Unfortunately, history repeated itself and the neo-Derg have come back to power. The regime has committed unthinkable atrocities against the people of Tigray. We have been forced to suspend the process of building Tigray.
As history reminds us, neither the colonial powers nor the authoritarians have managed to subjugate Tigray. As a nation, we were and we still are solid and determined on the matter of our survival. My mother and her comrades are the living witnesses.
Today, I, in my mid-twenties, have had to follow the same path my mother had taken, to safeguard her legacy. To ensure that, I devotedly served TDF as a good and disciplined member; as disciplined as my mother taught me to be. My generation has proved to the world its commitment and determination in the frontline of Chifra, Hayk, Mille and other fronts, by routing the enemy, with our inferior weaponry, yet stronger cause. I feel so proud of having played a role in registering those historic victories.
Alas, I’ve met the fate of my mother. I have sustained a wound to my right arm. I cannot carry on fighting on the battle fronts but I will make sure I continue to play my role in everything else I am capable of doing.
It always aches my heart whenever I realize a significant number of TDF members were university students and graduates, aspiring youngsters who were working on their own start-ups. And as part of the industrious and determined generation, I was an architect and an Assistant Lecturer at Mekelle University. Unfortunately, I had to give up teaching sustainability and global issues, because I was forced to get armed to protect my sister from being raped and my parents from being slaughtered. This war, besides its hazardous damage to the environment, effectively turned an environmentalist and an academician into a perpetrator of environmental catastrophe.

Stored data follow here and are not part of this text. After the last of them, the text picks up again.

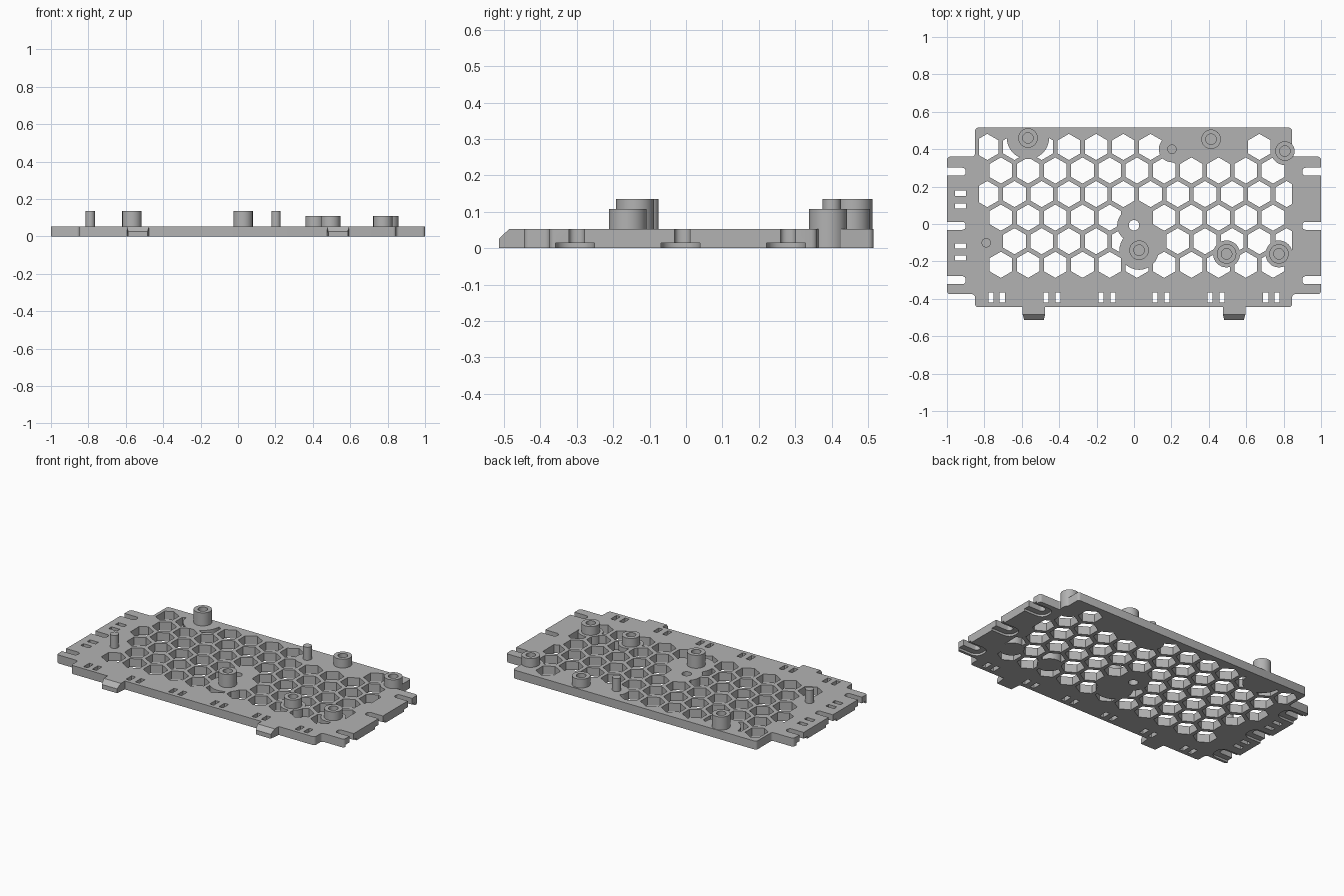
import bpy, bmesh, math
from mathutils import Matrix, Vector

if "Cube" in bpy.data.objects:
    bpy.data.objects.remove(bpy.data.objects["Cube"])

THICK = 0.053
PITCH = 0.1455
grey = bpy.data.materials.new("grey plastic")
grey.use_nodes = True
COLOUR = (0.45, 0.45, 0.45, 1)
grey.diffuse_color = COLOUR
grey.node_tree.nodes["Principled BSDF"].inputs["Base Color"].default_value = COLOUR


def finish(bm, name, helper=False):
    bmesh.ops.recalc_face_normals(bm, faces=bm.faces)
    mesh = bpy.data.meshes.new(name)
    bm.to_mesh(mesh)
    bm.free()
    obj = bpy.data.objects.new(name, mesh)
    bpy.context.collection.objects.link(obj)
    mesh.materials.append(grey)
    if helper:
        obj.hide_render = True
        obj.hide_viewport = True
    return obj


def prism(bm, points, z0, z1, radius=0, segments=4):
    """Extrude an outline upwards, rounding its upright edges."""
    base = bm.faces.new([bm.verts.new((x, y, z0)) for x, y in points])
    up = bmesh.ops.extrude_face_region(bm, geom=[base])["geom"]
    top = [v for v in up if isinstance(v, bmesh.types.BMVert)]
    bmesh.ops.translate(bm, verts=top, vec=(0, 0, z1 - z0))
    if radius:
        edges = {e for v in top for e in v.link_edges
                 if abs(e.verts[0].co.z - e.verts[1].co.z) > 1e-5}
        bmesh.ops.bevel(bm, geom=list(edges), offset=radius, segments=segments,
                        profile=0.5, affect='EDGES')


def box(bm, cx, cy, w, d, z0=-0.1, z1=0.2, radius=0):
    x, y = w / 2, d / 2
    prism(bm, [(cx - x, cy - y), (cx + x, cy - y), (cx + x, cy + y), (cx - x, cy + y)],
          z0, z1, radius)


def ngon(bm, cx, cy, r, sides, z0=-0.1, z1=0.2):
    prism(bm, [(cx + r * math.sin(math.tau * i / sides),
                cy + r * math.cos(math.tau * i / sides)) for i in range(sides)], z0, z1)


def boolean(obj, cutter):
    mod = obj.modifiers.new("cut", 'BOOLEAN')
    mod.operation = 'DIFFERENCE'
    mod.solver = 'EXACT'
    mod.use_self = True
    mod.object = cutter


def apply_modifiers(obj):
    deps = bpy.context.evaluated_depsgraph_get()
    mesh = bpy.data.meshes.new_from_object(obj.evaluated_get(deps))
    obj.modifiers.clear()
    obj.data = mesh


# Standoffs: x, y, top, clear radius around it
bosses = [(-0.567, 0.46, 0.135, 0.113), (0.412, 0.453, 0.108, 0.08),
          (0.807, 0.39, 0.108, 0.075), (0.495, -0.16, 0.108, 0.072),
          (0.775, -0.16, 0.108, 0.072), (0.027, -0.14, 0.135, 0.105)]
pins = [(0.203, 0.4, 0.135, 0.07), (-0.79, -0.1, 0.135, 0.07)]

# Solid zones where the honeycomb is left uncut
zones = []
for x, y, _, clear in bosses + pins + [(0, -0.007, 0, 0.09)]:
    bm = bmesh.new()
    ngon(bm, x, y, clear, 32, -0.3, 0.4)
    zones.append(finish(bm, "solid_zone", True))
for x in (-0.93, 0.945):
    bm = bmesh.new()
    box(bm, x, 0, 0.2, 1.4, -0.3, 0.4)
    zones.append(finish(bm, "solid_edge", True))

# Honeycomb cutter: columns used in each row, counted in pitches
rows = [(0, [-3, -2, -1, 0, 1, 2, 3, 7]), (1, range(-2, 9)), (0, range(-3, 9)),
        (1, [c for c in range(-2, 9) if c != 3]),
        (0, [-2, -1, 0, 1, 2, 4, 5, 6, 7, 8]), (1, range(-2, 9))]
bm = bmesh.new()
for r, (shift, columns) in enumerate(rows):
    for c in columns:
        ngon(bm, -0.348 + (c - shift / 2) * PITCH, 0.412 - r * PITCH * 0.866, 0.07, 6)
honeycomb = finish(bm, "honeycomb_cutter")
for zone in zones:
    boolean(honeycomb, zone)
bpy.context.view_layer.update()
apply_modifiers(honeycomb)
honeycomb.hide_render = honeycomb.hide_viewport = True

# Small through holes: centre hole, front slot pairs, left wing slots, side notches
bm = bmesh.new()
ngon(bm, 0, -0.007, 0.028, 32)
for x in (0.112, 0.176, 0.406, 0.47, 0.705, 0.765):
    for side in (-1, 1):
        box(bm, side * x, -0.393, 0.028, 0.056)
for y in (0.165, 0.096, -0.118, -0.182):
    box(bm, -0.928, y, 0.058, 0.028)
notches = (0.28, -0.01, -0.3)
for y in notches:
    for side in (-1, 1):
        box(bm, side * 1.0, y, 0.2, 0.042, radius=0.017)
slots = finish(bm, "slot_cutter", True)

# Shallow recesses under the side notches
bm = bmesh.new()
for y in notches:
    for side in (-1, 1):
        box(bm, side * 1.0, y - 0.005, 0.27, 0.107, -0.1, 0.014, 0.045)
recesses = finish(bm, "recess_cutter", True)

# Base plate with side wings
bm = bmesh.new()
L, R, B, F = -0.85, 0.845, 0.515, -0.445
prism(bm, [(L, F), (R, F), (R, -0.375), (1, -0.375), (1, 0.36), (R, 0.36),
           (R, B), (L, B), (L, 0.36), (-1, 0.36), (-1, -0.375), (L, -0.375)],
      0, THICK, 0.016, 3)
plate = finish(bm, "base_plate")
for cutter in (honeycomb, slots, recesses):
    boolean(plate, cutter)
bpy.context.view_layer.update()
apply_modifiers(plate)
for helper in zones + [honeycomb, slots, recesses]:
    bpy.data.objects.remove(helper)


def lathe(name, x, y, profile):
    bm = bmesh.new()
    verts = [bm.verts.new((r, 0, z)) for r, z in profile]
    edges = [bm.edges.new(pair) for pair in zip(verts, verts[1:])]
    bmesh.ops.spin(bm, geom=verts + edges, axis=(0, 0, 1), cent=(0, 0, 0),
                   angle=math.tau, steps=40)
    bmesh.ops.remove_doubles(bm, verts=bm.verts, dist=1e-5)
    bmesh.ops.transform(bm, matrix=Matrix.Translation((x, y, 0)), verts=bm.verts)
    return finish(bm, name)


# Hollow standoffs and locating pins
round_parts = [plate]
for x, y, top, _ in bosses:
    round_parts.append(lathe("standoff", x, y, [
        (0, 0), (0.052, 0), (0.052, top), (0.028, top), (0.028, THICK + 0.002),
        (0, THICK + 0.002)]))
for x, y, top, _ in pins:
    round_parts.append(lathe("locating_pin", x, y, [
        (0, 0), (0.025, 0), (0.025, top), (0, top)]))

# Front tabs with a sloped, narrowed nose
for side, name in ((-1, "right_tab"), (1, "left_tab")):
    bm = bmesh.new()
    profile = [(-0.44, 0), (-0.513, 0), (-0.513, 0.027), (-0.485, THICK), (-0.44, THICK)]
    face = bm.faces.new([bm.verts.new((-0.06, y, z)) for y, z in profile])
    up = bmesh.ops.extrude_face_region(bm, geom=[face])["geom"]
    bmesh.ops.translate(bm, vec=(0.12, 0, 0),
                        verts=[v for v in up if isinstance(v, bmesh.types.BMVert)])
    for v in bm.verts:
        if v.co.y < -0.5:
            v.co.x *= 0.87
        v.co.x += side * 0.535
    finish(bm, name)

# Smooth the round walls while keeping the rims crisp
bpy.ops.object.select_all(action='DESELECT')
for obj in round_parts:
    obj.select_set(True)
bpy.context.view_layer.objects.active = plate
bpy.ops.object.shade_smooth_by_angle(angle=math.radians(35))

In the meantime, the international community has ignored the suffering of our people whilst the genocidal camp is escalating it. Our cause is to end the vicious cycle which cost us generations and build a democratic state, in order to maintain a virtuous one. As a second-generation Tegadalay, I believe, in addition to routing the enemy in every battlefield and ensuring the survival of our people, I and my comrades in the TDF have a responsibility to make sure that the fate of the coming generation will be different than ours. I also believe our aspiration for nationhood is a stepping stone to that future.
About the author: Tedros is an active member of the TDF. Before joining TDF, he was a university lecturer.